What they hell am I talking about?

So, there’s this thing, SSL client certificates. They are pretty much exactly the same as SSL server certificates. They work like this:

  1. The web server has a key pair.
  2. The client generates a key pair.
  3. The client send the public key to the server.
  4. The server signs the public key with it’s private key and send a certificate back to the client.
  5. The client saves the certificate.

What’s that good for? Authentication! How’s it work? Basically:

  1. They client signs some random data with it’s public key.
  2. The client sends the signed data and the certificate to the server.
  3. The server verifies that the random data is signed with the public key in the certificate.
  4. The server verifies that it signed the certificate with it’s private key.

The end results is that the server knows that the client is in possession of the private key and that it trusts the client. (This is more or less the same process that determines if you get a broken lock or not when you connect to a server, the difference being that it’s the server’s certificate and the browser verifies it against certificate it trusts.)

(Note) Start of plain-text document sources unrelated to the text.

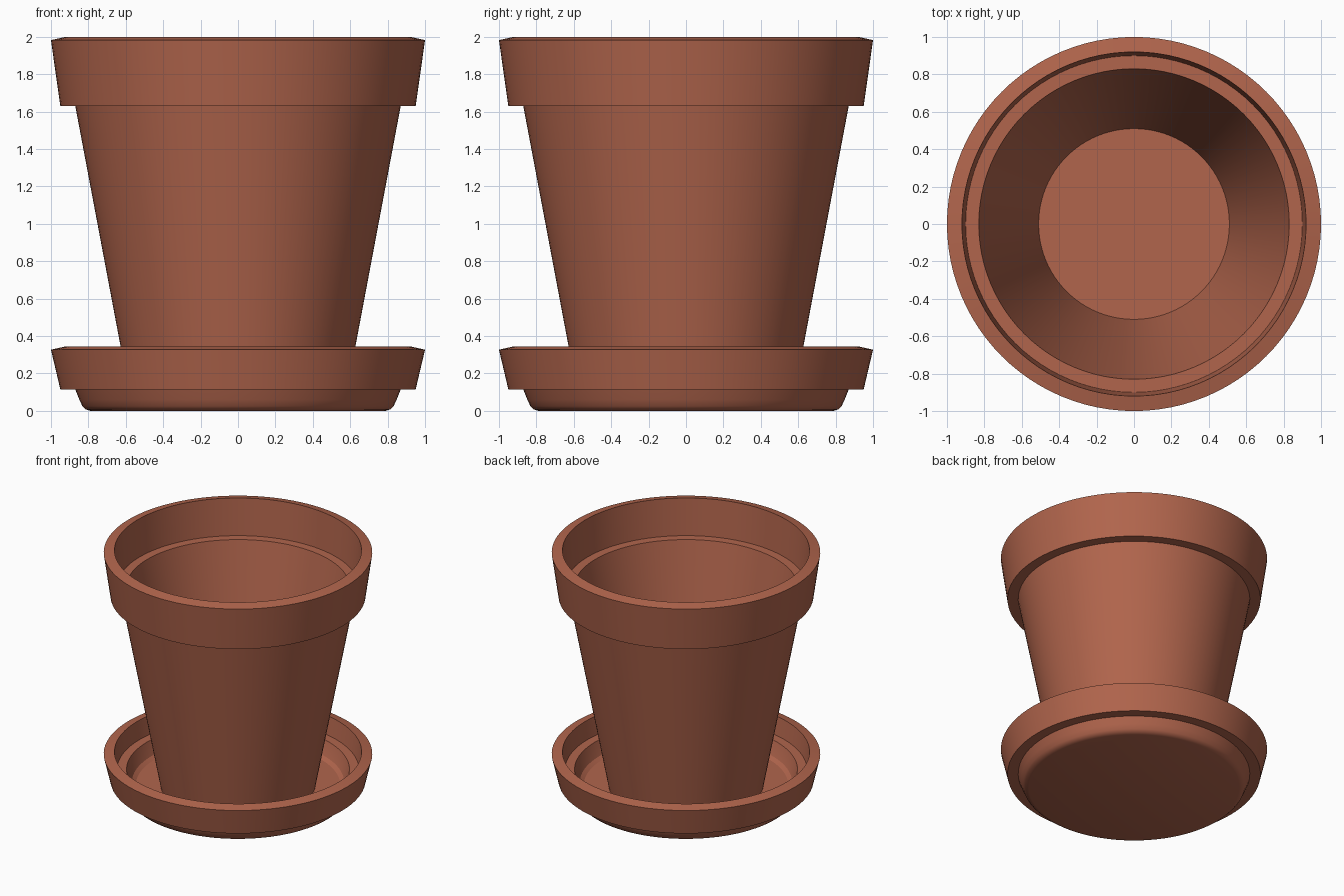
import bpy
import bmesh
import math

SEGMENTS = 96

cube = bpy.data.objects.get("Cube")
if cube:
    bpy.data.objects.remove(cube, do_unlink=True)

# Terracotta clay
CLAY = (0.44, 0.13, 0.073, 1.0)
clay = bpy.data.materials.new("terracotta clay")
clay.use_nodes = True
clay.diffuse_color = CLAY
bsdf = next(n for n in clay.node_tree.nodes if n.type == "BSDF_PRINCIPLED")
bsdf.inputs["Base Color"].default_value = CLAY
bsdf.inputs["Roughness"].default_value = 0.8


def lathe(name, profile):
    """Spin a closed (radius, height) profile around the z axis."""
    bm = bmesh.new()
    verts = [bm.verts.new((r, 0, z)) for r, z in profile]
    edges = [bm.edges.new(pair) for pair in zip(verts, verts[1:])]
    bmesh.ops.spin(bm, geom=verts + edges, cent=(0, 0, 0), axis=(0, 0, 1),
                   angle=math.tau, steps=SEGMENTS, use_duplicate=False)
    bmesh.ops.remove_doubles(bm, verts=bm.verts, dist=0.0005)
    bmesh.ops.recalc_face_normals(bm, faces=bm.faces)
    mesh = bpy.data.meshes.new(name)
    bm.to_mesh(mesh)
    bm.free()
    mesh.materials.append(clay)
    obj = bpy.data.objects.new(name, mesh)
    bpy.context.collection.objects.link(obj)
    bpy.ops.object.select_all(action="DESELECT")
    obj.select_set(True)
    bpy.context.view_layer.objects.active = obj
    bpy.ops.object.shade_smooth_by_angle(angle=math.radians(30))
    return obj


def collar(bottom, top, ledge):
    """Flared rim: underside, outer wall, sloped lip, inner wall and ledge."""
    return [(0.87, bottom), (0.95, bottom), (1.0, top - 0.018),
            (0.92, top), (0.90, ledge), (0.83, ledge)]


# Tapered pot with its heavy rim and inner ledge
lathe("flower_pot",
      [(0, 0.075), (0.577, 0.075)]
      + collar(1.63, 2.0, 1.70)
      + [(0.51, 0.16), (0, 0.16)])

# Shallow saucer with a rounded foot
lathe("saucer",
      [(0, 0), (0.79, 0), (0.815, 0.008), (0.832, 0.025), (0.848, 0.06)]
      + collar(0.115, 0.345, 0.20)
      + [(0.81, 0.14), (0.79, 0.095), (0.76, 0.075), (0, 0.075)])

While client certificates and their key pairs can be transferred between devices, it’s a pain to do, and basically impossible without access to the original device. That means they can’t be phished, sniffed, or otherwise stolen. They can be used alone for login or as a factor in multi-factor authentication. And they are supported by all of the major browsers, desktop and moble, even that one that is usually a problem.

And yet, no one uses them.

Why? The usual, everyone knows they are hard to setup, don’t have good browser support, are too hard to use.

Wrong, wrong, and wrong. In the next few post, I’ll walk through the process of creating certificates in an App, configuring Apache, and using them for authentication.

  1. Introduction (you’re reading it).
  2. CA Setup
  3. Apache Configuration
  4. Client Certificate Generation in Ruby
  5. Best practices